While the site is geared at 3rd grade American children, I find it suitable for use with struggling students with poor vocabularies in junior high-school and high-school as well.  I haven’t tried it with adults.

It’s great to be wacky sometimes – enjoy!

 

The Incredible Power of the Simple Homemade Dictionary

A Smart Move (Naomi's Photos)
A Smart Move
(Naomi’s Photos)

For a change, this is a reposting of post that just went up on my Key in the Apple blog. I don’t usually repost but I must tell you that I firmly believe that a homemade dictionary is every bit as powerful a tool for any learner who finds it difficult to remember vocabulary, as well as one with a hearing loss.

Students with a hearing loss are notorious for having trouble remembering vocabulary studied in an EFL class.

There are many strategies for working on vocabulary retention (more in future posts) but a beginner learner should learn to view the dictionary as an integral part of his/her studies, from day one. Students, especially the motivated students, get very distressed by the fact that they have forgotten the meaning of vocabulary items they know they have learned (perhaps even were tested on!). This distress easily turns into a belief that their English studies are doomed for failure and that it’s hopeless to try.

Students who have begun using a dictionary early on, know that there is a “life-belt” and while remembering words is more convenient, words forgotten aren’t going to stop them from understanding, and successfully completing, their reading comprehension assignments. Having confidence is an incredibly meaningful factor in predicting the student’s ability to successfully reach expected levels in his/her EFL studies.

Students at the Beginners level should begin with a “Homemade Dictionary”. This can be made from a simple notebook.
Each page of a notebook must be given a designated letter. Ready made alphabet notebooks can be found in stores. The student adds vocabulary items as he/she learns them, with a drawing or a translation into mother tongue. This dictionary should be brought to every lesson, along with the pencilbox and coursebook.

When the homemade dictionary no longer meets a student’s needs it is time to move onto “real” dictionaries. both printed and electronic.

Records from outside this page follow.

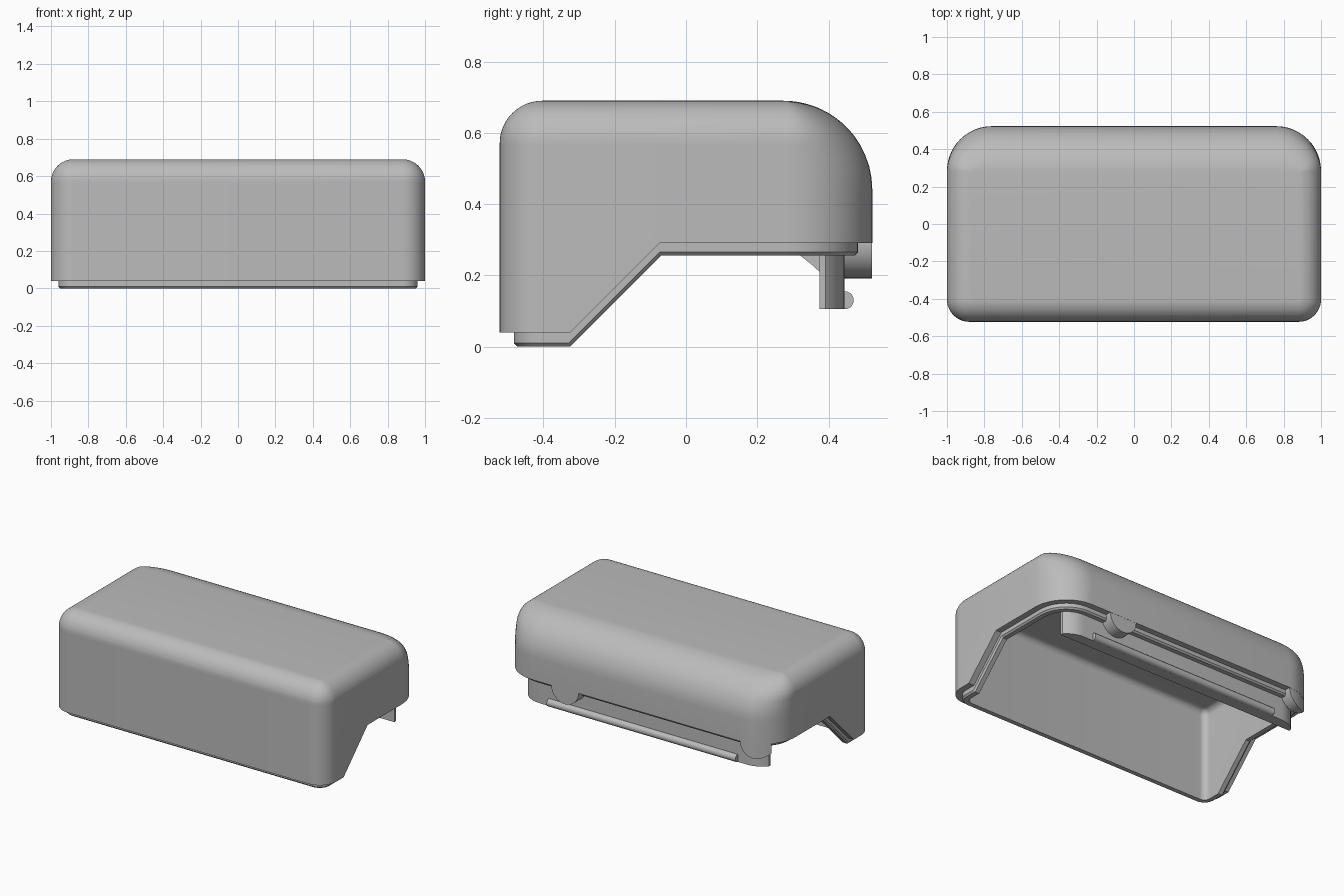
import bpy, bmesh, math

if "Cube" in bpy.data.objects:
    bpy.data.objects.remove(bpy.data.objects["Cube"], do_unlink=True)

HALF_X, HALF_Y, TOP = 1.0, 0.523, 0.69
EDGE_R, BACK_EDGE_R, BACK_CORNER_R = 0.12, 0.25, 0.24
WALL, LIP = 0.08, 0.04

grey = bpy.data.materials.new("plain grey")
grey.use_nodes = True
colour = (0.5, 0.5, 0.5, 1)
grey.diffuse_color = colour
grey.node_tree.nodes["Principled BSDF"].inputs["Base Color"].default_value = colour


def finish(name, bm):
    bmesh.ops.recalc_face_normals(bm, faces=bm.faces)
    me = bpy.data.meshes.new(name)
    bm.to_mesh(me)
    bm.free()
    me.materials.append(grey)
    ob = bpy.data.objects.new(name, me)
    bpy.context.scene.collection.objects.link(ob)
    return ob


def fillet_inset(z, r, top):
    h = max(0, z - (top - r))
    return r - math.sqrt(max(0, r * r - h * h))


def rounded_shell(name, inset, bottom):
    """Stacked rounded outlines; the rear top edge has a larger fillet."""
    top, r, rb = TOP - inset, EDGE_R - inset, BACK_EDGE_R - inset
    steps = [math.sin(i / 12 * math.pi / 2) for i in range(13)]
    levels = {bottom} | {round(top - q + q * s, 3) for q in (r, rb) for s in steps}
    bm = bmesh.new()
    rings = []
    for z in sorted(levels):
        side, back = fillet_inset(z, r, top), fillet_inset(z, rb, top)
        x = HALF_X - inset - side
        front_y, back_y = -HALF_Y + inset + side, HALF_Y - inset - back
        front_r = max(r - side, 0.002)
        bx = max(BACK_CORNER_R - inset - side, 0.002)
        by = max(BACK_CORNER_R - inset - back, 0.002)
        ring = []
        for k, (sx, sy) in enumerate(((1, 1), (-1, 1), (-1, -1), (1, -1))):
            rx, ry = (bx, by) if sy > 0 else (front_r, front_r)
            cx = sx * (x - rx)
            cy = back_y - ry if sy > 0 else front_y + ry
            for i in range(13):
                a = (k + i / 12) * math.pi / 2
                ring.append(bm.verts.new((cx + rx * math.cos(a), cy + ry * math.sin(a), z)))
        rings.append(ring)
    n = len(rings[0])
    for a, b in zip(rings, rings[1:]):
        for i in range(n):
            bm.faces.new((a[i], a[(i + 1) % n], b[(i + 1) % n], b[i]))
    bm.faces.new(rings[0])
    bm.faces.new(rings[-1])
    return finish(name, bm)


def prism(name, profile, half_width):
    """Side profile (y, z) extruded across x."""
    bm = bmesh.new()
    face = bm.faces.new([bm.verts.new((-half_width, y, z)) for y, z in profile])
    new = bmesh.ops.extrude_face_region(bm, geom=[face])["geom"]
    verts = [v for v in new if isinstance(v, bmesh.types.BMVert)]
    bmesh.ops.translate(bm, verts=verts, vec=(2 * half_width, 0, 0))
    return finish(name, bm)


def cylinder(name, axis, radius, length, centre, segments=32):
    bpy.ops.mesh.primitive_cylinder_add(
        vertices=segments, radius=radius, depth=length, location=centre,
        rotation=(math.pi / 2, 0, 0) if axis == "y" else (0, math.pi / 2, 0))
    ob = bpy.context.object
    ob.name = name
    ob.data.materials.append(grey)
    return ob


def combine(ob, other, operation):
    mod = ob.modifiers.new("cut", "BOOLEAN")
    mod.operation, mod.solver, mod.object = operation, "EXACT", other
    bpy.context.view_layer.update()
    deps = bpy.context.evaluated_depsgraph_get()
    me = bpy.data.meshes.new_from_object(ob.evaluated_get(deps))
    ob.modifiers.clear()
    ob.data = me
    bpy.data.objects.remove(other, do_unlink=True)


def smooth(ob):
    bpy.ops.object.select_all(action="DESELECT")
    ob.select_set(True)
    bpy.context.view_layer.objects.active = ob
    bpy.ops.object.shade_smooth_by_angle(angle=math.radians(30))


def underside(low, front, rear, high):
    return prism("underside_cutter", [(-1, -1), (-1, low), (front, low),
                                      (rear, high), (1, high), (1, -1)], 1.5)


# Cover: outer body with a stepped lip below, hollowed out
cover = rounded_shell("cover", 0, -0.2)
combine(cover, underside(0.04, -0.325, -0.075, 0.29), "DIFFERENCE")
lip = rounded_shell("lip", LIP, -0.2)
combine(lip, underside(0, -0.325, -0.07, 0.255), "DIFFERENCE")

# Small chamfer around the lip's lower rim
bm = bmesh.new()
bm.from_mesh(lip.data)
bmesh.ops.remove_doubles(bm, verts=bm.verts, dist=0.0001)
rim = [e for e in bm.edges if len(e.link_faces) == 2
       and sorted(f.normal.z < -0.3 for f in e.link_faces) == [False, True]]
bmesh.ops.bevel(bm, geom=rim, offset=0.01, segments=1, affect="EDGES")
bm.to_mesh(lip.data)
bm.free()
combine(cover, lip, "UNION")
combine(cover, rounded_shell("cavity", WALL, -0.3), "DIFFERENCE")
smooth(cover)

# Round tabs hanging from the rear wall
for name, x in (("left_tab", 0.52), ("right_tab", -0.86)):
    tab = rounded_shell(name, 0.001, -0.2)
    combine(tab, cylinder("tab_form", "y", 0.1, 0.2, (x, 0.545, 0.291)), "INTERSECT")
    smooth(tab)

# Latch plate inside the rear wall, with its sloped support
plate = rounded_shell("latch_plate", WALL - 0.002, -0.2)
combine(plate, prism("plate_form", [(0.375, 0.105), (0.6, 0.105), (0.6, 0.32),
                                    (0.375, 0.32)], 0.88), "INTERSECT")
smooth(plate)
prism("latch_support", [(0.38, 0.205), (0.38, 0.3), (0.265, 0.3), (0.355, 0.228)], 0.8)

# Snap bead along the latch plate
smooth(cylinder("snap_bead", "x", 0.025, 1.38, (0, 0.446, 0.13), 20))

Note: You will find a post on myths related to use of dictionaries with deaf and hard of hearing students in the previous post, under: “The lifesaver – the dictionary”.

Which electronic dictionary to choose?

I was asked today, once again, which electronic dictionary is better for students.

I dont’ know if posting specific names of companies is the right thing to do as I’m not affiliated with any commercial company – does anyone have any adice on that issue? But there are a few basic things to note:

1) See if it is capable of translating phrasal verbs such as “take place” – very important for pupils!

2) Type in an irregular verb in the past tense. If it notifies you that this is the past tense form of the verb (and gives you the present form) then that’s fine. DO NOT choose one that ignores these verbs and goes on to the closest matching word it can find.

3) Try typing in a word like “nose” or “sun”. If it gives you, as the first option, a translation using Biblical Hebrew – you don’t want that one!

4) If its really cheap – I hate to admit it, but that IS a bad sign….